For countless New Yorkers, whether in the big city or on Long Island, the soundtrack to their afternoons throughout the 1990s and 2000s was WFAN’s "Mike and the Mad Dog."
Featuring Mike Francesa and Chris “Mad Dog” Russo—a quirky on-air duo who bickered like an old married couple and had their fair share of drama over the years—the sports-talk radio show revolutionized the sports media industry and accrued millions of fans across the country.
On Thursday night, their 19-year run will be immortalized by ESPN’s popular 30-for-30 documentary series in a project simply titled “Mike and the Mad Dog,” which airs at 8 p.m.
“It's a little awe-inspiring,” Russo said. “They did a very good job with it and I know that I'm biased because I’m the subject matter, so I'm not going to hate it.”
Directed by Daniel Forer, the documentary takes an in-depth look at the duo’s run from an unlikely tandem trying to find its footing in the business to radio juggernauts, whose radio show was simulcast across the country and even on television at the height of its power.
Starting in 1989, Mike and the Mad Dog quickly rose to the top of the ratings in New York as they brought something the sports media industry had never seen before.
“Sports radio changed the way towns and teams reacted to day-to-day life. It changed the way teams were covered and obviously changed media in a big way,” Francesa said. “Sports radio was a big change for conventional media. We had an immediacy and we had an ability to be moment-to-moment, whether it was being at big events or breaking stories."
Just by looking at their personalities, it was difficult to think the show would actually work. Francesa was an even-keeled fountain of sports information while Russo provided a loud bravado that wore down his co-host at times.
But it was that dichotomy that made the show such an entertaining experience and so popular among New Yorkers.
“Mike was a lot funnier than people thought and I knew a lot more about sports than what people though. We both are intellectual sports fans,” Russo revealed. “So I think in a lot ways, Mike and I are a lot alike. But the key to a good sports show is to love sports. Mike and I loved sports, loved the big games, loved breaking down the big game and loved the history of sports.”
It wasn’t all sunshine and lollipops for the two, who had well-documented spats away from the booth. Yet somehow, the on-air product continued to succeed.
“When you work together for 19 years, you're going to have four or five moments that will create issues that last a couple of months,” Russo said. “ We still had plenty of good times here where we were completely into it, liked each other’s company, had a lot to discuss...so the fights were a little overrated and add juice to the documentary...it contributes to the Mike and the Mad Dog mystique.”
There was plenty to talk about during their reign as kings of New York sports radio as metropolitan-area teams combined for seven championships. But the Big Apple presented plenty of challenges.
“New York would be the toughest place for it to survive and that’s what made it so special. New York is a very different town than any other town as anyone knows,” Francesa said. “We have millions of people that don’t pay attention to anything no matter what the subject is...You’re talking about a city eight times the population of what most large cities are, so it’s so different…and that makes it far more challenging. You have more competition.”
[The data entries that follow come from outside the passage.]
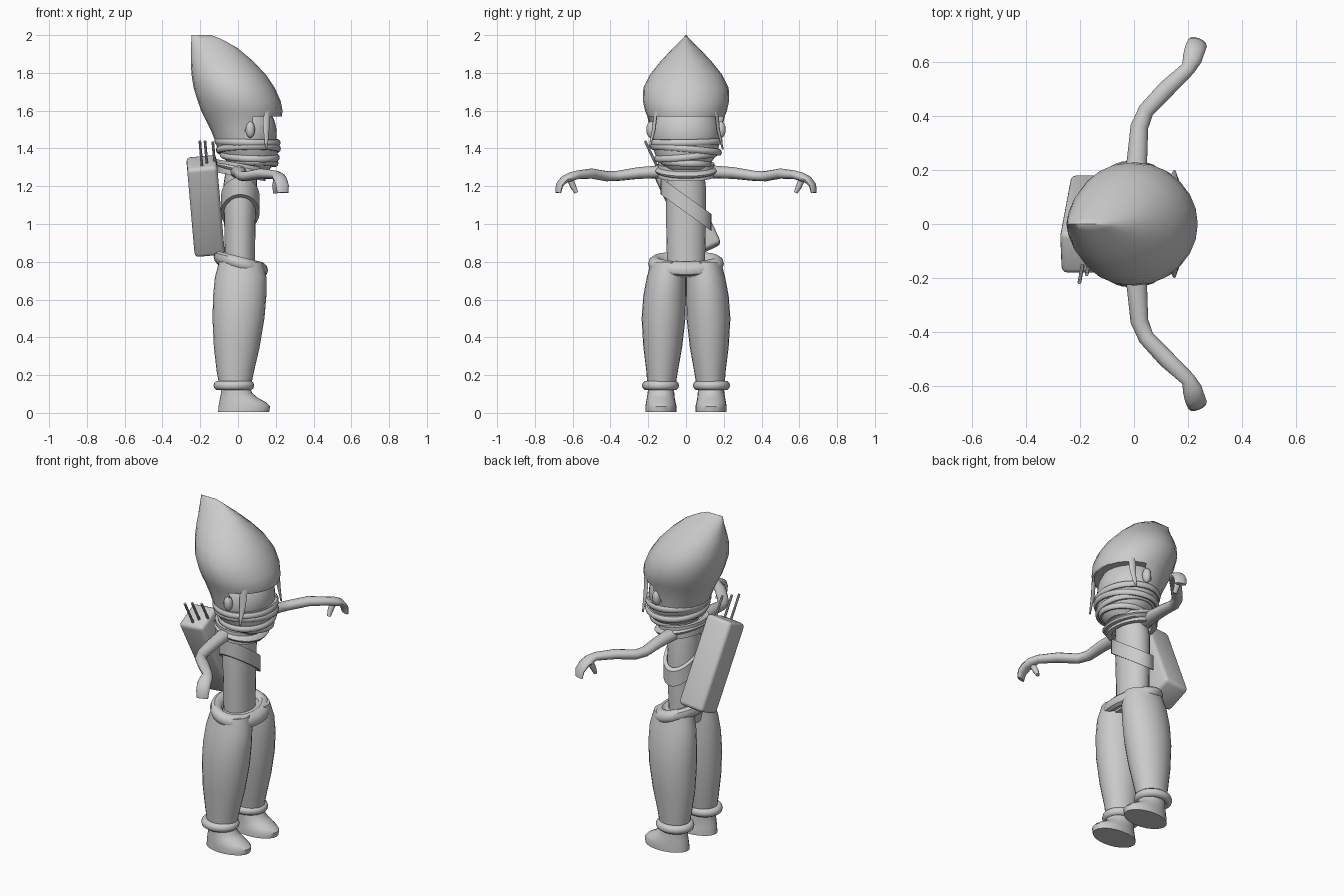
import bpy, bmesh, math
from math import sin, cos, pi, radians
from mathutils import Vector, Matrix

if "Cube" in bpy.data.objects:
    bpy.data.objects.remove(bpy.data.objects["Cube"])

mat = bpy.data.materials.new("plain grey")
mat.diffuse_color = (0.6, 0.6, 0.6, 1)
mat.use_nodes = True
mat.node_tree.nodes["Principled BSDF"].inputs["Base Color"].default_value = mat.diffuse_color


def finish(name, bm, angle=40):
    bmesh.ops.recalc_face_normals(bm, faces=bm.faces[:])
    me = bpy.data.meshes.new(name)
    bm.to_mesh(me)
    bm.free()
    me.shade_smooth()
    me.set_sharp_from_angle(angle=radians(angle))
    me.materials.append(mat)
    ob = bpy.data.objects.new(name, me)
    bpy.context.collection.objects.link(ob)
    return ob


def skin(rings, closed=False, caps=True):
    """Join rings of points with quads."""
    bm = bmesh.new()
    rows = [[bm.verts.new(p) for p in r] for r in rings]
    n = len(rows[0])
    pairs = list(zip(rows, rows[1:])) + ([(rows[-1], rows[0])] if closed else [])
    for a, b in pairs:
        for i in range(n):
            j = (i + 1) % n
            bm.faces.new((a[i], a[j], b[j], b[i]))
    if caps and not closed:
        bm.faces.new(rows[0])
        bm.faces.new(rows[-1])
    return bm


def oval(z, x0, x1, y0, y1, n=24):
    return [((x0 + x1) / 2 + (x1 - x0) / 2 * cos(2 * pi * i / n),
             (y0 + y1) / 2 + (y1 - y0) / 2 * sin(2 * pi * i / n), z) for i in range(n)]


def loft(name, sections, s=1):
    return finish(name, skin([oval(z, a, b, c * s, d * s) for z, a, b, c, d in sections]))


def band(name, c, rx, ry, w, h, tilt=(0, 0), square=False, n=32):
    """Oval ring, half width w, half height h, tilted by slopes along x and y."""
    prof = [(-w, -h), (w, -h), (w, h), (-w, h)] if square else \
        [(w * cos(2 * pi * k / 10), h * sin(2 * pi * k / 10)) for k in range(10)]
    rings = []
    for i in range(n):
        a = 2 * pi * i / n
        ring = []
        for dr, dz in prof:
            x, y = (rx + dr) * cos(a), (ry + dr) * sin(a)
            ring.append((c[0] + x, c[1] + y, c[2] + dz + tilt[0] * x + tilt[1] * y))
        rings.append(ring)
    return finish(name, skin(rings, closed=True))


def tube(name, pts, s=1, n=12):
    """Tube through (x, y, z, width, thickness) stations, mirrored by s."""
    rings = []
    P = [Vector(p[:3]) for p in pts]
    for k, p in enumerate(pts):
        t = (P[min(k + 1, len(P) - 1)] - P[max(k - 1, 0)]).normalized()
        side = Vector((0.92, -0.38, 0))
        side = (side - t * side.dot(t)).normalized()
        up = side.cross(t)
        ring = []
        for i in range(n):
            a = 2 * pi * i / n
            v = P[k] + side * p[3] * cos(a) + up * p[4] * sin(a)
            ring.append((v.x, v.y * s, v.z))
        rings.append(ring)
    return finish(name, skin(rings))


for s, tag in ((1, "left"), (-1, "right")):
    # boots, ankle rolls and baggy trouser legs
    loft(tag + "_boot", [(0.005, -.105, .165, .05, .215), (.035, -.103, .17, .05, .215),
                         (.055, -.1, .15, .055, .212), (.08, -.095, .105, .06, .207),
                         (.105, -.09, .075, .062, .203), (.15, -.09, .06, .065, .2)], s)
    band(tag + "_ankle_roll", (-.022, .135 * s, .145), .085, .075, .023, .025)
    loft(tag + "_trouser_leg", [(.15, -.10, .07, .055, .205), (.22, -.113, .085, .043, .21),
                                (.35, -.128, .115, .02, .226), (.5, -.135, .14, .003, .235),
                                (.62, -.132, .15, 0, .226), (.72, -.122, .15, 0, .207),
                                (.8, -.10, .13, 0, .185)], s)
    # arms, curled mitten hands and thumbs
    tube(tag + "_arm", [(0, .07, 1.28, .045, .04), (.005, .15, 1.275, .042, .034),
                        (.012, .25, 1.27, .037, .031), (.02, .36, 1.255, .033, .027),
                        (.045, .42, 1.253, .03, .027), (.12, .5, 1.267, .032, .027),
                        (.2, .575, 1.26, .027, .023), (.215, .61, 1.25, .036, .024),
                        (.225, .645, 1.235, .038, .02), (.235, .67, 1.205, .037, .016),
                        (.237, .677, 1.165, .032, .011)], s)
    tube(tag + "_thumb", [(.205, .615, 1.24, .018, .018), (.197, .598, 1.2, .016, .016),
                          (.197, .58, 1.165, .012, .01)], s)
    # pointed side lock of hair and ear
    tube(tag + "_side_lock", [(.15, .16, 1.6, .022, .008), (.15, .17, 1.5, .017, .008),
                              (.15, .195, 1.395, .006, .004)], s, 6)
    bm = bmesh.new()
    bmesh.ops.create_uvsphere(bm, u_segments=12, v_segments=8, radius=1,
                              matrix=Matrix.Translation((.065, .185 * s, 1.5))
                              @ Matrix.Diagonal((.025, .025, .045, 1)))
    finish(tag + "_ear", bm)

# waist roll, hips and torso
band("waist_roll", (.015, 0, .79), .108, .165, .036, .038, (-.25, 0))
loft("hips", [(.72, -.08, .11, -.15, .15), (.8, -.09, .11, -.15, .15)])
loft("torso", [(.76, -.07, .09, -.1, .1), (1.0, -.073, .092, -.105, .105),
               (1.2, -.078, .1, -.105, .105), (1.32, -.06, .1, -.09, .09)])

# diagonal strap and shoulder collar
band("chest_strap", (.012, 0, 1.105), .092, .124, .01, .045, (0, -.72), True)
band("collar", (.015, 0, 1.285), .115, .135, .015, .035, (-.18, 0), True)
band("collar_fold", (.025, 0, 1.285), .105, .125, .04, .02, (-.22, 0))

# backpack tilted across the back, with thin rods
frame = (Matrix.Translation((-.172, 0, 1.095)) @ Matrix.Rotation(radians(-5), 4, 'Y')
         @ Matrix.Rotation(radians(25), 4, 'X'))
bm = bmesh.new()
bmesh.ops.create_cube(bm, size=1, matrix=frame @ Matrix.Diagonal((.16, .17, .52, 1)))
bmesh.ops.bevel(bm, geom=bm.edges[:], offset=.022, segments=3, profile=.5, affect='EDGES')
finish("backpack", bm)
for i, (x, y, top) in enumerate(((0, -.05, .405), (.027, -.024, .39), (.068, .0, .37))):
    bm = bmesh.new()
    bmesh.ops.create_cone(bm, cap_ends=True, segments=8, radius1=.007, radius2=.007, depth=.25,
                          matrix=frame @ Matrix.Translation((x, y, top - .125)))
    finish("rod_%d" % (i + 1), bm)

# head
bm = bmesh.new()
bmesh.ops.create_uvsphere(bm, u_segments=24, v_segments=16, radius=1,
                          matrix=Matrix.Translation((.04, 0, 1.48))
                          @ Matrix.Diagonal((.165, .18, .18, 1)))
finish("head", bm)

# wrapped face scarf
loft("scarf", [(1.285, 0, .16, -.09, .09), (1.315, -.05, .195, -.125, .125),
               (1.37, -.09, .21, -.165, .165), (1.45, -.115, .212, -.182, .182)])
band("scarf_wrap_top", (.05, 0, 1.435), .163, .182, .012, .018, (-.03, .02))
band("scarf_wrap_middle", (.055, 0, 1.395), .158, .176, .014, .018, (.02, -.09))
band("scarf_wrap_low", (.062, 0, 1.36), .145, .155, .014, .018, (-.05, .09))
band("scarf_wrap_bottom", (.075, 0, 1.325), .125, .122, .014, .018, (-.03, -.05))

# tall hood swept back to a ridge, opened below the brow
hood = [(1.45, -.125, .2, .18), (1.5, -.145, .215, .19), (1.57, -.18, .232, .205),
        (1.6, -.195, .236, .217), (1.65, -.213, .226, .228), (1.72, -.235, .195, .226),
        (1.79, -.246, .148, .192), (1.86, -.25, .082, .136), (1.93, -.249, 0, .07),
        (1.975, -.247, -.08, .025), (2.0, -.245, -.14, .001)]
bm = skin([oval(z, a, b, -w, w) for z, a, b, w in hood], caps=False)
cut = [f for f in bm.faces if f.calc_center_median().z < 1.57
       and f.calc_center_median().x > .01 + (f.calc_center_median().z - 1.45) * .9]
bmesh.ops.delete(bm, geom=cut, context='FACES')
bm.faces.new([v for v in bm.verts if abs(v.co.z - 2) < 1e-4])
finish("hood", bm, 50)
loft("hood_underside", [(1.572, -.17, .225, -.198, .198), (1.58, -.17, .225, -.198, .198)])
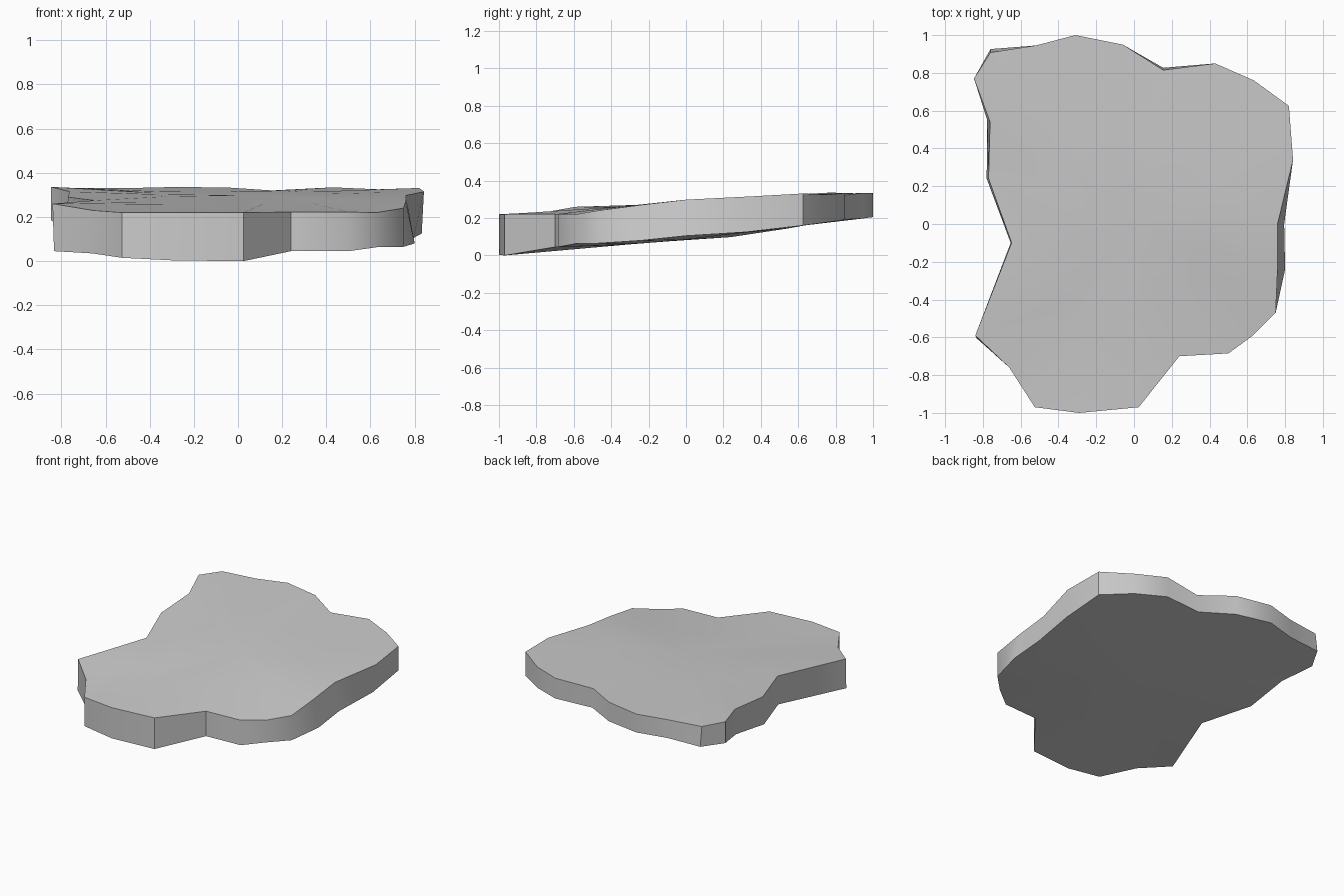
import bpy, bmesh

if "Cube" in bpy.data.objects:
    bpy.data.objects.remove(bpy.data.objects["Cube"])

# Outline of the slab: x, y, top height, bottom height
OUTLINE = [
    (-.84, -.59, .26, .045), (-.66, -.76, .23, .035), (-.525, -.97, .22, .015),
    (-.29, -1.0, .22, .003), (.025, -.97, .22, 0), (.24, -.70, .222, .045),
    (.50, -.685, .222, .045), (.63, -.59, .22, .063), (.75, -.47, .24, .065),
    (.76, -.24, .27, .08), (.76, 0, .298, .105), (.842, .34, .315, .125),
    (.82, .625, .331, .16), (.635, .76, .325, .178), (.43, .85, .334, .19),
    (.155, .815, .32, .19), (-.06, .95, .334, .198), (-.31, 1.0, .335, .205),
    (-.52, .945, .33, .20), (-.76, .908, .332, .195), (-.847, .77, .336, .185),
    (-.762, .54, .315, .145), (-.77, .24, .29, .098), (-.648, -.10, .275, .075),
]
# Small sideways shifts of the bottom rim where the wall leans
LEAN = {0: (.007, -.015), 9: (.04, 0), 10: (.035, 0), 11: (-.01, -.02),
        15: (0, .012), 19: (0, .018), 21: (-.015, .01), 22: (-.01, 0), 23: (-.005, 0)}


def interp(y, pts):
    for (y0, z0), (y1, z1) in zip(pts, pts[1:]):
        if y <= y1:
            return z0 + (z1 - z0) * (y - y0) / (y1 - y0)
    return pts[-1][1]


TOP = [(-1, .22), (-.5, .245), (0, .298), (.5, .318), (1, .335)]
BOTTOM = [(-1, 0), (-.5, .042), (0, .085), (.5, .145), (1, .205)]

bm = bmesh.new()
n = len(OUTLINE)
top = [bm.verts.new((x, y, t)) for x, y, t, b in OUTLINE]
bot = []
for i, (x, y, t, b) in enumerate(OUTLINE):
    dx, dy = LEAN.get(i, (0, 0))
    bot.append(bm.verts.new((x + dx, y + dy, b)))


def strip(a, b):
    for i in range(n):
        j = (i + 1) % n
        bm.faces.new((a[i], a[j], b[j], b[i]))


# Side wall, then gently uneven top and underside
strip(bot, top)
for rim, heights in ((top, TOP), (bot, BOTTOM)):
    inner = [bm.verts.new((v.co.x * .5, v.co.y * .5, interp(v.co.y * .5, heights))) for v in rim]
    strip(rim, inner)
    hub = bm.verts.new((0, 0, interp(0, heights)))
    for i in range(n):
        bm.faces.new((inner[i], inner[(i + 1) % n], hub))

bmesh.ops.recalc_face_normals(bm, faces=bm.faces)
mesh = bpy.data.meshes.new("rock_slab")
bm.to_mesh(mesh)
bm.free()
slab = bpy.data.objects.new("rock_slab", mesh)
bpy.context.collection.objects.link(slab)

# Smooth surfaces with sharp rims
bpy.context.view_layer.objects.active = slab
slab.select_set(True)
bpy.ops.object.shade_smooth_by_angle(angle=0.75)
The competition though could not touch Mike and the Mad Dog as their show was the undisputed No. 1 for its entire run until Russo left in 2008.
While the two have continued their careers solo, Francesa with WFAN and Russo with Sirius XM, the two will forever be linked as many will see Thursday night on ESPN.
“It’s obviously an honor. I mean they've become the historical reference for this generation,” Francesa said. “So I think if you look back over the last 50 years, I think they’ll do it with the 30-for-30."
Regardless of their success, which has created a cult following, Russo still has a difficult time believing just how far they have come.
“What blew me away was watching [ESPN's "Lakers vs. Celtics" 30-for-30] two weeks ago and Magic [Johnson] is talking about blowing the '84 finals and they cut to a commercial break and there are me and Mike,” Russo said. “So here's Bird and Magic in the '80s, which I grew up with, and there are me and Mike.”
The two have done a handful of reunion shows over the years, but with Francesa’s contract with WFAN up in December, fans are hoping for the two to get back together more often on the airwaves.
What did Mike and the Mad Dog have to say about that?
“The only thing I can say to them is I don’t know what the future is going to hold for me…I’ve been asked a lot about whether Mike and the Mad Dog could work, I don’t know what form that would take," Francesa said. "But what I have said is that I would listen to anything that’s brought my way and I have no qualms working with him.”
“I wouldn't rule anything out,” Russo said. “I think it's going to be up to Mike than it is to me because I’m already at Sirius, I'm contracted to be at Sirius, I won't be able to go out and do something else.”